_Records drawn from a dataset:_
- - -

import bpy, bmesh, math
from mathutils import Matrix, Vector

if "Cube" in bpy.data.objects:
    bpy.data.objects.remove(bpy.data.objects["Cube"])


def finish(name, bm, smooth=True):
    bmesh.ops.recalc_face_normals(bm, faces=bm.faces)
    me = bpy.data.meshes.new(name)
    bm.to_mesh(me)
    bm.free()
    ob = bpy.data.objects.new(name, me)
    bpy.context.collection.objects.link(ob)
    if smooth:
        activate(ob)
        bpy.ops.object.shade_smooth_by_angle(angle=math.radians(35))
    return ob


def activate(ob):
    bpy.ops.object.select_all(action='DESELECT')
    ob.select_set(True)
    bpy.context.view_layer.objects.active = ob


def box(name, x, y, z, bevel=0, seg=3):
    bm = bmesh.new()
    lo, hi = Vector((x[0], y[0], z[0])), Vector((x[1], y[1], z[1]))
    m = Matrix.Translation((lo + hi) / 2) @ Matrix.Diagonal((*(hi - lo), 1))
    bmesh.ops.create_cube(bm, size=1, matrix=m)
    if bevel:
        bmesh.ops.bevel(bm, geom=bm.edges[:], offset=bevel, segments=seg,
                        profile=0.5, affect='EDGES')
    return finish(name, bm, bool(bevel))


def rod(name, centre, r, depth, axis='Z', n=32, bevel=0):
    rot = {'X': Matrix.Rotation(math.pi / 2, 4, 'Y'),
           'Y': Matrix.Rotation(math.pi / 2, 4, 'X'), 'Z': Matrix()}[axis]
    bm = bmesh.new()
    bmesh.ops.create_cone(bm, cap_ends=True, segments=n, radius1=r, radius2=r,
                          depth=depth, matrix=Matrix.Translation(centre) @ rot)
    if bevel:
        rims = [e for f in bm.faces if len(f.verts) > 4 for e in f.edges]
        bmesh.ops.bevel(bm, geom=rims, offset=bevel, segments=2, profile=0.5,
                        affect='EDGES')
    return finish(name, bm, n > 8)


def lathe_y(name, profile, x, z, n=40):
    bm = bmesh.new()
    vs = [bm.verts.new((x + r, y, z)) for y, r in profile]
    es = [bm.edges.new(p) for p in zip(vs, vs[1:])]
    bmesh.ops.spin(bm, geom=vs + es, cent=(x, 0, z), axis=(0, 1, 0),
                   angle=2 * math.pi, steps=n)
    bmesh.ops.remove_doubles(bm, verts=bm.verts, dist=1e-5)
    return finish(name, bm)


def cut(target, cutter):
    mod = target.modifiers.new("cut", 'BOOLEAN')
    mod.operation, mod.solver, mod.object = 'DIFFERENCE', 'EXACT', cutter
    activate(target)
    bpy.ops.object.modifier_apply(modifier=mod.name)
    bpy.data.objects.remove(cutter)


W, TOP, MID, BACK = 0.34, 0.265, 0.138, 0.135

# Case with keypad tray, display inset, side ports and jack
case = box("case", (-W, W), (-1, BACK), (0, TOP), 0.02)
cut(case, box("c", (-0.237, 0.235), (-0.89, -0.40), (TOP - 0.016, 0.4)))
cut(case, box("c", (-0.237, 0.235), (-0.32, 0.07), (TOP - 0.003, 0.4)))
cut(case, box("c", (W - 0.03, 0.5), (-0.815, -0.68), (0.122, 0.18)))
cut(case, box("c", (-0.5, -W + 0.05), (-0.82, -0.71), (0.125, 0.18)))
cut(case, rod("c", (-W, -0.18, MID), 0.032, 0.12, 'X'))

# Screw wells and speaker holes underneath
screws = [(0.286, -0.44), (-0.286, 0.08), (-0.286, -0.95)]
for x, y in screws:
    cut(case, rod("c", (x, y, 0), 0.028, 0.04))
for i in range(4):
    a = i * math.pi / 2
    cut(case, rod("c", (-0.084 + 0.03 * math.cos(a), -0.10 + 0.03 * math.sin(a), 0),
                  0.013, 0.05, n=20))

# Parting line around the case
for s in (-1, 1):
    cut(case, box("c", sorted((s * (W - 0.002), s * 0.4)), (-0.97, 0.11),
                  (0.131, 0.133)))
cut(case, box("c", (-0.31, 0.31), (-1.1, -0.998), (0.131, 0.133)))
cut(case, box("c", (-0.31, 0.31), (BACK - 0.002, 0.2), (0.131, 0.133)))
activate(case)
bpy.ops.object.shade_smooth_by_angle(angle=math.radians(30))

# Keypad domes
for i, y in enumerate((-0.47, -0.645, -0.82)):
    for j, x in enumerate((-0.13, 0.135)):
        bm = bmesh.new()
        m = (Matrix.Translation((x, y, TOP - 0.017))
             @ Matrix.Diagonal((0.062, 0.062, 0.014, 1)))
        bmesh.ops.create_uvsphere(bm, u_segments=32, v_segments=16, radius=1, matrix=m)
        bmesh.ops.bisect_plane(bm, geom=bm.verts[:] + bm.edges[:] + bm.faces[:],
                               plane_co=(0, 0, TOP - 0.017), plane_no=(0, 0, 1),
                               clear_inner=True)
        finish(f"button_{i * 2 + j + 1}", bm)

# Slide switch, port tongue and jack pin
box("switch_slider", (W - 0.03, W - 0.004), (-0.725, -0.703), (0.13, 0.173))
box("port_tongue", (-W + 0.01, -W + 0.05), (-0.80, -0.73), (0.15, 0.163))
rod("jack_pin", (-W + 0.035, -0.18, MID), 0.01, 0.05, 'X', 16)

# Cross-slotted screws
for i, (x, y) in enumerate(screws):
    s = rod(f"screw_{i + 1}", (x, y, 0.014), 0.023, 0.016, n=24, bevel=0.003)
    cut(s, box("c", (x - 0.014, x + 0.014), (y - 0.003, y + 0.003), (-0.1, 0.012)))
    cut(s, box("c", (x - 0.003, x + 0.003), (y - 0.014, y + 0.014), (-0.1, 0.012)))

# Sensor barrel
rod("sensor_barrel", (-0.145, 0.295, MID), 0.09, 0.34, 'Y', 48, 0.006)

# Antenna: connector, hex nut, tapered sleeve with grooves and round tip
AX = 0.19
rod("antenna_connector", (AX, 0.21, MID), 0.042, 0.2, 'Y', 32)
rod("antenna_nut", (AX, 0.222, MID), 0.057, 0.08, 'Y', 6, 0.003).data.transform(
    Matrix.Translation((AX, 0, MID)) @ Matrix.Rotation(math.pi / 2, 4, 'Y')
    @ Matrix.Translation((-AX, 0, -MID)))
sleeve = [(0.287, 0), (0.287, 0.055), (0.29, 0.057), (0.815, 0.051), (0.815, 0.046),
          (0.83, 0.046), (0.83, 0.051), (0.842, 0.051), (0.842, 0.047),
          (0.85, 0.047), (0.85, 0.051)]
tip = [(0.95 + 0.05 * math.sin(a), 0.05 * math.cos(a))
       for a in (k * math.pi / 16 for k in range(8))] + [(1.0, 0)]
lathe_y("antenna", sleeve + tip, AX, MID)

- - -

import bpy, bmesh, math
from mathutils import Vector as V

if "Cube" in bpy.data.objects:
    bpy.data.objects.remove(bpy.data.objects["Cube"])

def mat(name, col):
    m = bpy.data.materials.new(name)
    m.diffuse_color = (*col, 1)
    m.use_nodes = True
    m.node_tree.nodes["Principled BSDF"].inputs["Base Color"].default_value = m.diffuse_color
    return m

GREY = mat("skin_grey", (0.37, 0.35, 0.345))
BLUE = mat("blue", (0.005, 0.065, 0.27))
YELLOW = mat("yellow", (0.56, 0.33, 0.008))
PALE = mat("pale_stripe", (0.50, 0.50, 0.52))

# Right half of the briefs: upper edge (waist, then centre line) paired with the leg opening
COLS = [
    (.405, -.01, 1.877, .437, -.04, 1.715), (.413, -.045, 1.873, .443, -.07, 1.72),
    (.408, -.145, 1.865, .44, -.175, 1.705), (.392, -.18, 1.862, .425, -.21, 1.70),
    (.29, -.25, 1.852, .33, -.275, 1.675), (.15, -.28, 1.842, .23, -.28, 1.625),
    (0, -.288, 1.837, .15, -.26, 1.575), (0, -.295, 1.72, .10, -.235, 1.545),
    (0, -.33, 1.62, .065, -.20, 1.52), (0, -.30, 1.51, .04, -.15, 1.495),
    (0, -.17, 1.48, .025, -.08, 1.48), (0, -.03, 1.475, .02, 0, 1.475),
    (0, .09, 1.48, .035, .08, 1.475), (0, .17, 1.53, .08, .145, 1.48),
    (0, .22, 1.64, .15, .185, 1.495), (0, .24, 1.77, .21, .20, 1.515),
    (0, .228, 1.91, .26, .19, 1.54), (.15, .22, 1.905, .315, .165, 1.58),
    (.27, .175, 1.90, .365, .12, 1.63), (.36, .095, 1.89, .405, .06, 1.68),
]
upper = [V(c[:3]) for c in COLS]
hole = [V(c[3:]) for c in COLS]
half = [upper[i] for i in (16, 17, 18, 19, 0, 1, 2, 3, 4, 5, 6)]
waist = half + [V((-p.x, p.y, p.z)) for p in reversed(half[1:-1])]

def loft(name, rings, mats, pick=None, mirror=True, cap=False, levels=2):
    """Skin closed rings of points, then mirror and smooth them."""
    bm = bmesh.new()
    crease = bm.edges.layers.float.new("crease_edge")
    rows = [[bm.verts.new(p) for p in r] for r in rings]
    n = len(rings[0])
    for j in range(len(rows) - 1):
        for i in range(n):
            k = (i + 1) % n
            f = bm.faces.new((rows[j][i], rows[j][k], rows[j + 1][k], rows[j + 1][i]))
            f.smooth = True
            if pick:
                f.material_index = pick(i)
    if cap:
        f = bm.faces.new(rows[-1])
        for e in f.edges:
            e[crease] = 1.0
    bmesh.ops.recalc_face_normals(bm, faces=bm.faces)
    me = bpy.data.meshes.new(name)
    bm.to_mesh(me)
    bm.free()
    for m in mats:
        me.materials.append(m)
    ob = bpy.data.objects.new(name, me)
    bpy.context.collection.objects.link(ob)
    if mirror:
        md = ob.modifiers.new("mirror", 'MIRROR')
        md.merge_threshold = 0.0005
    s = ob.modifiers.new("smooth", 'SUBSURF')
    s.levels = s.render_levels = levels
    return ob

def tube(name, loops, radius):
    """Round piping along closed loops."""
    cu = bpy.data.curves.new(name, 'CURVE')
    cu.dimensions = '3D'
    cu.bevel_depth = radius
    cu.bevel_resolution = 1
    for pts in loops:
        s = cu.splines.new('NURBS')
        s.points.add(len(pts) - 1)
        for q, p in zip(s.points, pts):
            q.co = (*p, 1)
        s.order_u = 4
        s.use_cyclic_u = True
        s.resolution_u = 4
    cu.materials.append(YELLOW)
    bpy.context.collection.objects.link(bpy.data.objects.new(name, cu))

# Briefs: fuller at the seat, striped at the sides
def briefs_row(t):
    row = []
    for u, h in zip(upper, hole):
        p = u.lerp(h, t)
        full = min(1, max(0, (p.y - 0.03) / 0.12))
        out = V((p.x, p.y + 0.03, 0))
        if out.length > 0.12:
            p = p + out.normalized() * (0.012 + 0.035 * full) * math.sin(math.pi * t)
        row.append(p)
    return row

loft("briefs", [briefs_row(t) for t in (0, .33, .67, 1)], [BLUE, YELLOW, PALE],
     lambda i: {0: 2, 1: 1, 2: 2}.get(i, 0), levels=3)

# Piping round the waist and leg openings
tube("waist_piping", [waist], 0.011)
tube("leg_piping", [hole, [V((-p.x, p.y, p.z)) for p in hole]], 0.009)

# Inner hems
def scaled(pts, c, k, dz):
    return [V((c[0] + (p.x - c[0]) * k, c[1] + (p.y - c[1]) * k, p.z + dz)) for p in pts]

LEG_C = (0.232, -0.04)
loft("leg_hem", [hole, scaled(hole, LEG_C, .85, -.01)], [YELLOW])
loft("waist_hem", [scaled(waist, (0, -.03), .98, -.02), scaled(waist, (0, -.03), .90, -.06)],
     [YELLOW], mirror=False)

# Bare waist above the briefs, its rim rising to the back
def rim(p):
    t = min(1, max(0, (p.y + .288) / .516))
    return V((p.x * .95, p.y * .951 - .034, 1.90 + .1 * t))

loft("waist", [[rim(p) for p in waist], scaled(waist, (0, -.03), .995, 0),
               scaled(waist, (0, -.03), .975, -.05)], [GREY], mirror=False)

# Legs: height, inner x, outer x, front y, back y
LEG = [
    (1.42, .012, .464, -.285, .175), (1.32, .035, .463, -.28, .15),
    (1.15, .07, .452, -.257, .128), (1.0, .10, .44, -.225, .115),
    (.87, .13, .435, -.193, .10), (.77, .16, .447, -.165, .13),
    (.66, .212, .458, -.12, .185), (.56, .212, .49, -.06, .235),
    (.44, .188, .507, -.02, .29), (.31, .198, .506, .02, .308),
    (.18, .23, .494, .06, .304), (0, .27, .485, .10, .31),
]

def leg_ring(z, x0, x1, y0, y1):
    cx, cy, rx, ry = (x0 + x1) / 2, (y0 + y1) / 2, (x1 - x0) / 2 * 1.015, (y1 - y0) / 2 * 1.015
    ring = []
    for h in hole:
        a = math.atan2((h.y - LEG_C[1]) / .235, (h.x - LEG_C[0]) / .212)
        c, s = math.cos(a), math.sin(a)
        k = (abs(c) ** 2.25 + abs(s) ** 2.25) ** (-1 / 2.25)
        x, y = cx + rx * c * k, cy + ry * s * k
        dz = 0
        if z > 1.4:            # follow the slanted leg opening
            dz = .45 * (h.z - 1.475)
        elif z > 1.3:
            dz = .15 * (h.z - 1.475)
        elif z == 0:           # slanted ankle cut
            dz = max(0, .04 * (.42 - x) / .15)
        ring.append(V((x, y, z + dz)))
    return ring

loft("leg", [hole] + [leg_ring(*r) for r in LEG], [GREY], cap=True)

- - -

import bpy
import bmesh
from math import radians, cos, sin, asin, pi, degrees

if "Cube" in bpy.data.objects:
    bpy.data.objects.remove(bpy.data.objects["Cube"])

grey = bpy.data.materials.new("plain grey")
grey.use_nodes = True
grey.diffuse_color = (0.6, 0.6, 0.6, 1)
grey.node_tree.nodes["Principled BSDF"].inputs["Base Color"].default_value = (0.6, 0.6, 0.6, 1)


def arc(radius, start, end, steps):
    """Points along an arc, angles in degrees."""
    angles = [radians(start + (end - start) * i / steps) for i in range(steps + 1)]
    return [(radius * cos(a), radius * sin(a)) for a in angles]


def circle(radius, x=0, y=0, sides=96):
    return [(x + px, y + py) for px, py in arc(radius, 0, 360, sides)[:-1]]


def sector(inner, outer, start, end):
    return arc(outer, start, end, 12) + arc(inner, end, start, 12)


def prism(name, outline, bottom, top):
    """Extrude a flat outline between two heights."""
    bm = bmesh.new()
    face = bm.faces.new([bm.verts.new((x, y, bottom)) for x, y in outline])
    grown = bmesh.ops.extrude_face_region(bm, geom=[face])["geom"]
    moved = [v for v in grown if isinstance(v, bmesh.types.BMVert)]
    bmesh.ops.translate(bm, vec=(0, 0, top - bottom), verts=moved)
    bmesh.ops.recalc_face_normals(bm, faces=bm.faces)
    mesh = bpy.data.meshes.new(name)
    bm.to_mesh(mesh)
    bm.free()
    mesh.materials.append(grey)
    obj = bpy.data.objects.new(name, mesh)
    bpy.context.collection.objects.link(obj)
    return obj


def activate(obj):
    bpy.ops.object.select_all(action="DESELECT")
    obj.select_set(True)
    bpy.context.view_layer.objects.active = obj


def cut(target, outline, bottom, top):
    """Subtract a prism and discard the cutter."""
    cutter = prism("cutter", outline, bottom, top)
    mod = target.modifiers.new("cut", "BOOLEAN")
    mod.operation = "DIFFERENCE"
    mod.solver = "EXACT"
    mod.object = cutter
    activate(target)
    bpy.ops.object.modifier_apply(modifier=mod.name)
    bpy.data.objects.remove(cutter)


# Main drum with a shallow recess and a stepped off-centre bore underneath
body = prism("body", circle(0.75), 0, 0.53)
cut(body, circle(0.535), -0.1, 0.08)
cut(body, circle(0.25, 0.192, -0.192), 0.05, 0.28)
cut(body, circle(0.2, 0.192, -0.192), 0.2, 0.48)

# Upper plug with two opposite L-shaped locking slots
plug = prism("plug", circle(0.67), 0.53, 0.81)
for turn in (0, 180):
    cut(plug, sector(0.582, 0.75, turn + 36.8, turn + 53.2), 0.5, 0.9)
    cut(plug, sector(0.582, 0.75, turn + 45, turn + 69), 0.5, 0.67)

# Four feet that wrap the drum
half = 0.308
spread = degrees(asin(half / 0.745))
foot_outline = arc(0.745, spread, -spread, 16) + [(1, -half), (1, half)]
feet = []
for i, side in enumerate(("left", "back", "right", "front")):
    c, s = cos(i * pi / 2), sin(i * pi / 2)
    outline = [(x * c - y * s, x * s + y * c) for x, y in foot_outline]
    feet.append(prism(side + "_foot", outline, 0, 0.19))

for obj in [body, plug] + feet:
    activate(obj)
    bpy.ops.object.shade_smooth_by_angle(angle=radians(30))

- - -

_Task goal:_
In the records above, find the line with "cut(plug, sector(0.582, 0.75, turn + 36.8, turn"; write out exactly that line and each one after it, stopping after the line with "c, s = cos(i * pi / 2), sin(i * pi / 2)".

_Answer space:_
    cut(plug, sector(0.582, 0.75, turn + 36.8, turn + 53.2), 0.5, 0.9)
    cut(plug, sector(0.582, 0.75, turn + 45, turn + 69), 0.5, 0.67)

# Four feet that wrap the drum
half = 0.308
spread = degrees(asin(half / 0.745))
foot_outline = arc(0.745, spread, -spread, 16) + [(1, -half), (1, half)]
feet = []
for i, side in enumerate(("left", "back", "right", "front")):
    c, s = cos(i * pi / 2), sin(i * pi / 2)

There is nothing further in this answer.